DATA FOR THIS TASK:

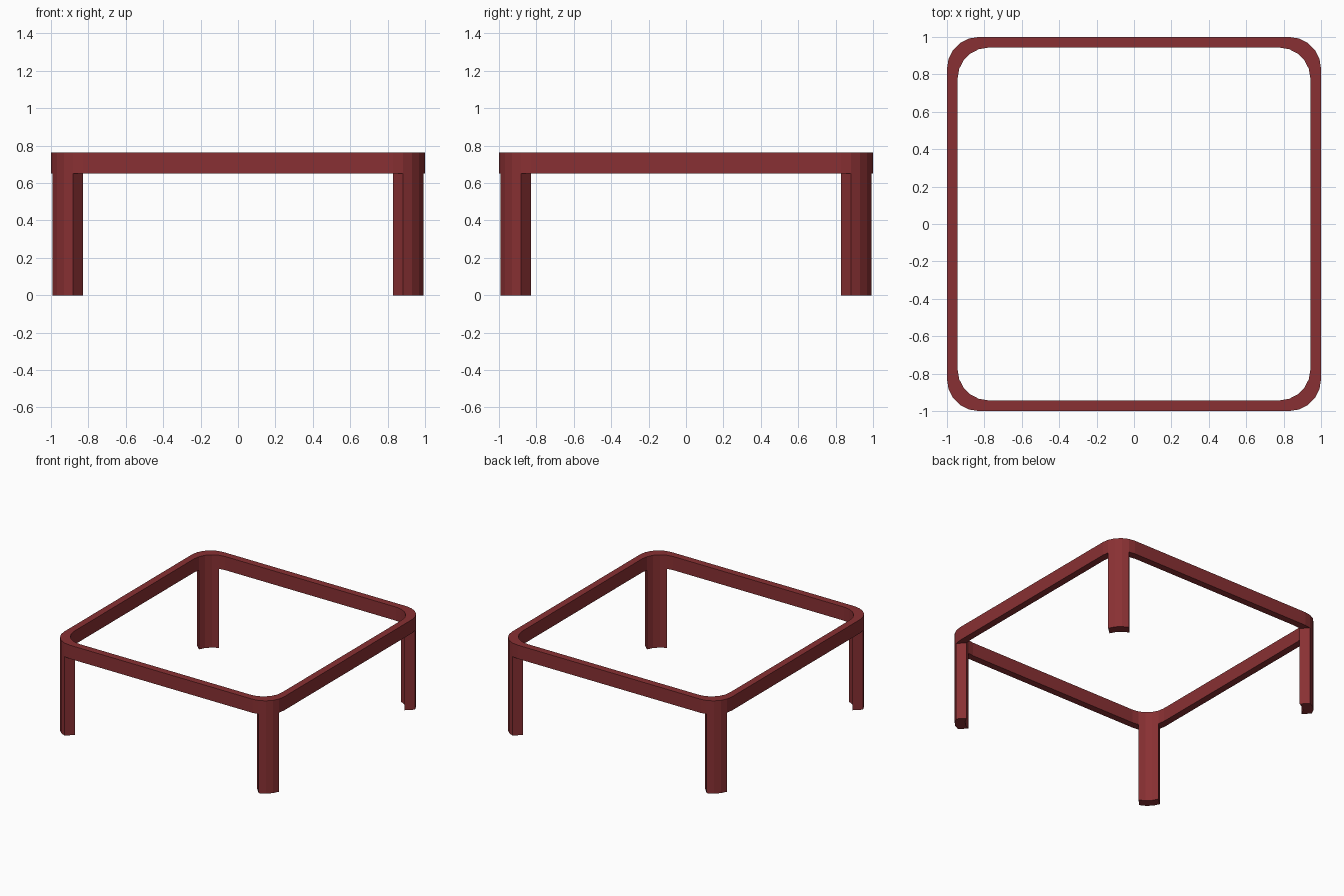
import bpy, bmesh
from math import radians, cos, sin

if "Cube" in bpy.data.objects:
    bpy.data.objects.remove(bpy.data.objects["Cube"])

SEGS = 5                                   # facets per rounded corner
OUTER, OUTER_R = 1.0, 0.17
INNER, INNER_R = 0.943, 0.165
RAIL_Z, TOP_Z = 0.65, 0.762

mat = bpy.data.materials.new("dark_red")
mat.diffuse_color = (0.25, 0.03, 0.033, 1)
mat.use_nodes = True
mat.node_tree.nodes["Principled BSDF"].inputs["Base Color"].default_value = mat.diffuse_color


def corner(quadrant, half, r, first=0, last=SEGS):
    """Points along one rounded corner of a square."""
    a0 = radians(45 + 90 * quadrant)
    cx, cy = (1 if cos(a0) > 0 else -1), (1 if sin(a0) > 0 else -1)
    c = half - r
    angles = [radians(90 * quadrant + 90 * i / SEGS) for i in range(first, last + 1)]
    return [(cx * c + r * cos(a), cy * c + r * sin(a)) for a in angles]


def band(name, outer, inner, z0, z1, closed):
    """Solid wall between two matching outlines, closed loop or capped strip."""
    bm = bmesh.new()
    rings = [[bm.verts.new((*p, z)) for p in line]
             for line, z in ((outer, z0), (outer, z1), (inner, z1), (inner, z0))]
    n = len(outer)
    for i in range(n if closed else n - 1):
        j = (i + 1) % n
        for k in range(4):
            a, b = rings[k], rings[(k + 1) % 4]
            bm.faces.new((a[i], a[j], b[j], b[i]))
    if not closed:
        for i in (0, n - 1):
            bm.faces.new([r[i] for r in rings])
    bmesh.ops.recalc_face_normals(bm, faces=bm.faces)
    me = bpy.data.meshes.new(name)
    bm.to_mesh(me)
    bm.free()
    me.materials.append(mat)
    ob = bpy.data.objects.new(name, me)
    bpy.context.collection.objects.link(ob)


# Rounded square top frame
band("top_frame",
     [p for q in range(4) for p in corner(q, OUTER, OUTER_R)],
     [p for q in range(4) for p in corner(q, INNER, INNER_R)],
     RAIL_Z, TOP_Z, True)

# Curved legs continuing the middle of each corner
for q, place in enumerate(("back_right", "back_left", "front_left", "front_right")):
    band(place + "_leg",
         corner(q, OUTER, OUTER_R, 1, SEGS - 1),
         corner(q, INNER, INNER_R, 1, SEGS - 1),
         0, RAIL_Z, False)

INSTRUCTIONS FOR THE TASK:
The pictures stay out of the copy. Set down the entries above precisely.

TASK SOLUTION:
import bpy, bmesh
from math import radians, cos, sin

if "Cube" in bpy.data.objects:
    bpy.data.objects.remove(bpy.data.objects["Cube"])

SEGS = 5                                   # facets per rounded corner
OUTER, OUTER_R = 1.0, 0.17
INNER, INNER_R = 0.943, 0.165
RAIL_Z, TOP_Z = 0.65, 0.762

mat = bpy.data.materials.new("dark_red")
mat.diffuse_color = (0.25, 0.03, 0.033, 1)
mat.use_nodes = True
mat.node_tree.nodes["Principled BSDF"].inputs["Base Color"].default_value = mat.diffuse_color


def corner(quadrant, half, r, first=0, last=SEGS):
    """Points along one rounded corner of a square."""
    a0 = radians(45 + 90 * quadrant)
    cx, cy = (1 if cos(a0) > 0 else -1), (1 if sin(a0) > 0 else -1)
    c = half - r
    angles = [radians(90 * quadrant + 90 * i / SEGS) for i in range(first, last + 1)]
    return [(cx * c + r * cos(a), cy * c + r * sin(a)) for a in angles]


def band(name, outer, inner, z0, z1, closed):
    """Solid wall between two matching outlines, closed loop or capped strip."""
    bm = bmesh.new()
    rings = [[bm.verts.new((*p, z)) for p in line]
             for line, z in ((outer, z0), (outer, z1), (inner, z1), (inner, z0))]
    n = len(outer)
    for i in range(n if closed else n - 1):
        j = (i + 1) % n
        for k in range(4):
            a, b = rings[k], rings[(k + 1) % 4]
            bm.faces.new((a[i], a[j], b[j], b[i]))
    if not closed:
        for i in (0, n - 1):
            bm.faces.new([r[i] for r in rings])
    bmesh.ops.recalc_face_normals(bm, faces=bm.faces)
    me = bpy.data.meshes.new(name)
    bm.to_mesh(me)
    bm.free()
    me.materials.append(mat)
    ob = bpy.data.objects.new(name, me)
    bpy.context.collection.objects.link(ob)


# Rounded square top frame
band("top_frame",
     [p for q in range(4) for p in corner(q, OUTER, OUTER_R)],
     [p for q in range(4) for p in corner(q, INNER, INNER_R)],
     RAIL_Z, TOP_Z, True)

# Curved legs continuing the middle of each corner
for q, place in enumerate(("back_right", "back_left", "front_left", "front_right")):
    band(place + "_leg",
         corner(q, OUTER, OUTER_R, 1, SEGS - 1),
         corner(q, INNER, INNER_R, 1, SEGS - 1),
         0, RAIL_Z, False)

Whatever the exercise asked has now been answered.